* Entries provided *
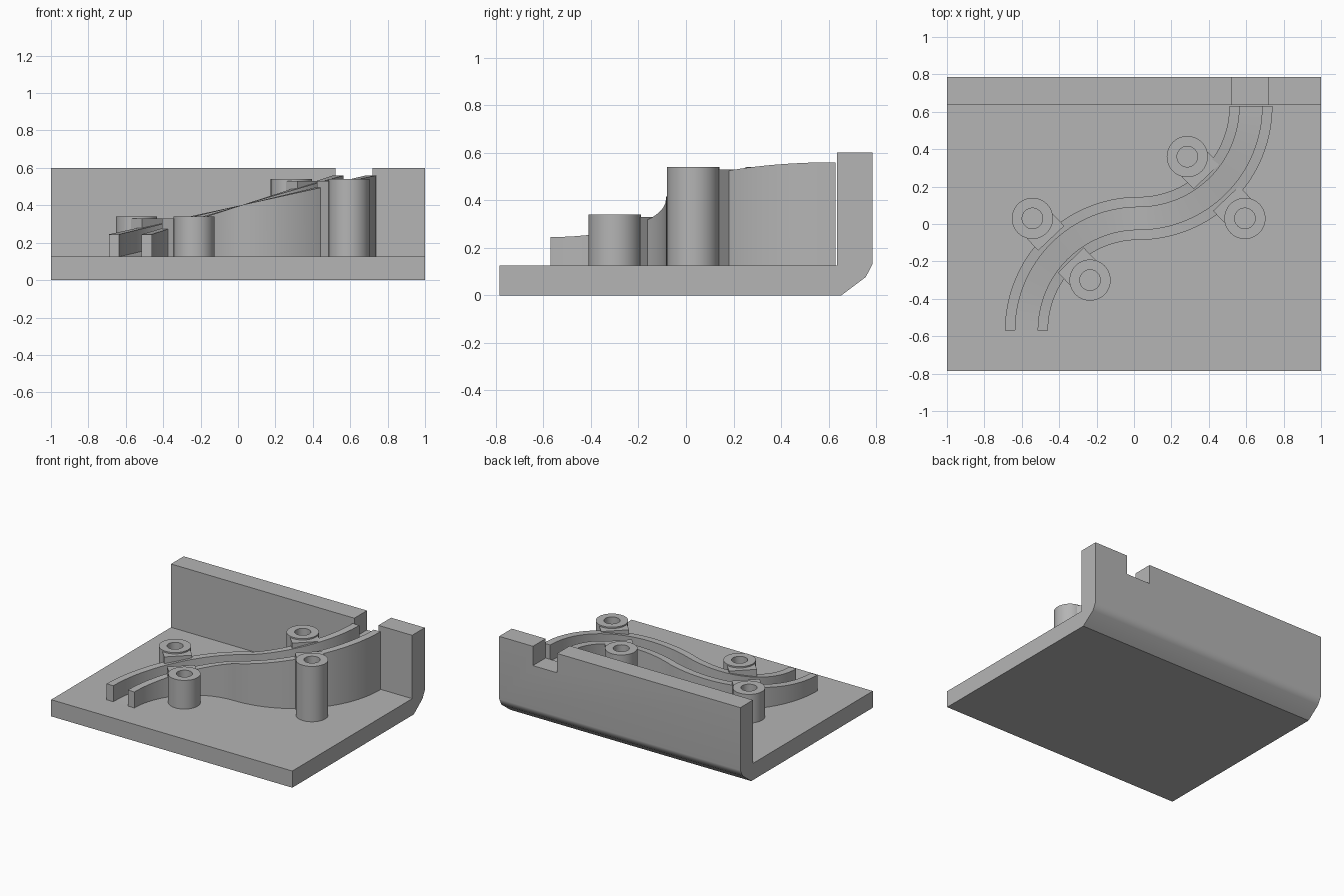
import bpy
import bmesh
from math import pi, cos, sin, radians
from mathutils import Vector

if "Cube" in bpy.data.objects:
    bpy.data.objects.remove(bpy.data.objects["Cube"])

grey = bpy.data.materials.new("plain_grey")
grey.use_nodes = True
colour = (0.46, 0.46, 0.46, 1)
grey.diffuse_color = colour
grey.node_tree.nodes["Principled BSDF"].inputs["Base Color"].default_value = colour

FLOOR = 0.125          # top of the base plate
SINK = FLOOR - 0.01    # parts sit slightly into the plate
RADIUS = 0.6           # centre line of each bend
START = Vector((0.025, -0.57, 0))   # centre of the lower bend
END = Vector((0.025, 0.63, 0))      # centre of the upper bend


def skin(name, sections, ring=False):
    """Join matching closed cross-sections into one solid."""
    bm = bmesh.new()
    loops = [[bm.verts.new(p) for p in s] for s in sections]
    n = len(loops[0])
    pairs = list(zip(loops, loops[1:]))
    if ring:
        pairs.append((loops[-1], loops[0]))
    else:
        bm.faces.new(loops[0])
        bm.faces.new(loops[-1])
    for a, b in pairs:
        for i in range(n):
            j = (i + 1) % n
            bm.faces.new((a[i], a[j], b[j], b[i]))
    bmesh.ops.recalc_face_normals(bm, faces=bm.faces)
    mesh = bpy.data.meshes.new(name)
    bm.to_mesh(mesh)
    bm.free()
    mesh.materials.append(grey)
    obj = bpy.data.objects.new(name, mesh)
    bpy.context.collection.objects.link(obj)
    return obj


def smooth(obj, angle=30):
    bpy.ops.object.select_all(action='DESELECT')
    obj.select_set(True)
    bpy.context.view_layer.objects.active = obj
    bpy.ops.object.shade_smooth_by_angle(angle=radians(angle))


def box(name, x0, x1, y0, y1, z0, z1):
    rect = [(x0, y0), (x1, y0), (x1, y1), (x0, y1)]
    return skin(name, [[(x, y, z) for x, y in rect] for z in (z0, z1)])


# Base plate and back wall, one profile run along x with a rounded heel
profile = [(-0.785, 0), (0.655, 0), (0.757, 0.077), (0.785, 0.13),
           (0.785, 0.6), (0.635, 0.6), (0.635, FLOOR), (-0.785, FLOOR)]
base = skin("base_and_back_wall", [[(x, y, z) for y, z in profile] for x in (-1, 1)])
smooth(base, 33)

# Notch through the wall where the track enters
cutter = box("notch_cutter", 0.52, 0.72, 0.5, 0.9, 0.455, 0.8)
cutter.hide_render = True
cutter.hide_viewport = True
cut = base.modifiers.new("notch", 'BOOLEAN')
cut.operation = 'DIFFERENCE'
cut.object = cutter
cut.solver = 'EXACT'
base.modifiers.new("even_shading", 'WEIGHTED_NORMAL').keep_sharp = True


# S-shaped channel track climbing towards the wall
def track_section(centre, angle, side):
    height = 0.4025 + 0.1575 * (centre.x - START.x + RADIUS * cos(angle)) / RADIUS
    bed = height - 0.12
    section = [(-0.115, SINK), (-0.115, height), (-0.06, height), (-0.06, bed),
               (0.06, bed), (0.06, height), (0.115, height), (0.115, SINK)]
    return [centre + Vector((cos(angle) * (RADIUS + side * o),
                             sin(angle) * (RADIUS + side * o), z))
            for o, z in section]


STEPS = 32
track = [track_section(START, pi - pi / 2 * i / STEPS, 1) for i in range(STEPS + 1)]
track += [track_section(END, -pi / 2 + pi / 2 * i / STEPS, -1) for i in range(1, STEPS + 1)]
smooth(skin("curved_track", track))


# Hollow posts, each tied to a rail by a square block
def post(name, centre, bend, rail_radius, top):
    sections = []
    for i in range(48):
        a = 2 * pi * i / 48
        sections.append([(centre.x + r * cos(a), centre.y + r * sin(a), z)
                         for r, z in ((0.055, SINK), (0.055, top),
                                      (0.11, top), (0.11, SINK))])
    smooth(skin(name, sections, ring=True))

    out = (centre - bend).normalized()
    across = Vector((-out.y, out.x, 0)) * 0.096
    rail = bend + out * rail_radius
    near = centre + (rail - centre).normalized() * 0.058
    corners = [rail - across, rail + across, near + across, near - across]
    skin(name + "_block", [[(p.x, p.y, z) for p in corners]
                           for z in (SINK, top - 0.01)])


middle = (START + END) / 2
for label, spot, rail_radius in (("outer", Vector((-0.543, 0.03, 0)), 0.68),
                                 ("inner", Vector((-0.235, -0.3, 0)), 0.523)):
    post("low_" + label + "_post", spot, START, rail_radius, 0.34)
    post("high_" + label + "_post", 2 * middle - spot, END, rail_radius, 0.54)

* Exercise brief *
Above are the records; from them, give again exactly the lines from the one containing "smooth(base, 33)" through the one containing "a = 2 * pi * i / 48", both included.

* Expected output *
smooth(base, 33)

# Notch through the wall where the track enters
cutter = box("notch_cutter", 0.52, 0.72, 0.5, 0.9, 0.455, 0.8)
cutter.hide_render = True
cutter.hide_viewport = True
cut = base.modifiers.new("notch", 'BOOLEAN')
cut.operation = 'DIFFERENCE'
cut.object = cutter
cut.solver = 'EXACT'
base.modifiers.new("even_shading", 'WEIGHTED_NORMAL').keep_sharp = True


# S-shaped channel track climbing towards the wall
def track_section(centre, angle, side):
    height = 0.4025 + 0.1575 * (centre.x - START.x + RADIUS * cos(angle)) / RADIUS
    bed = height - 0.12
    section = [(-0.115, SINK), (-0.115, height), (-0.06, height), (-0.06, bed),
               (0.06, bed), (0.06, height), (0.115, height), (0.115, SINK)]
    return [centre + Vector((cos(angle) * (RADIUS + side * o),
                             sin(angle) * (RADIUS + side * o), z))
            for o, z in section]


STEPS = 32
track = [track_section(START, pi - pi / 2 * i / STEPS, 1) for i in range(STEPS + 1)]
track += [track_section(END, -pi / 2 + pi / 2 * i / STEPS, -1) for i in range(1, STEPS + 1)]
smooth(skin("curved_track", track))


# Hollow posts, each tied to a rail by a square block
def post(name, centre, bend, rail_radius, top):
    sections = []
    for i in range(48):
        a = 2 * pi * i / 48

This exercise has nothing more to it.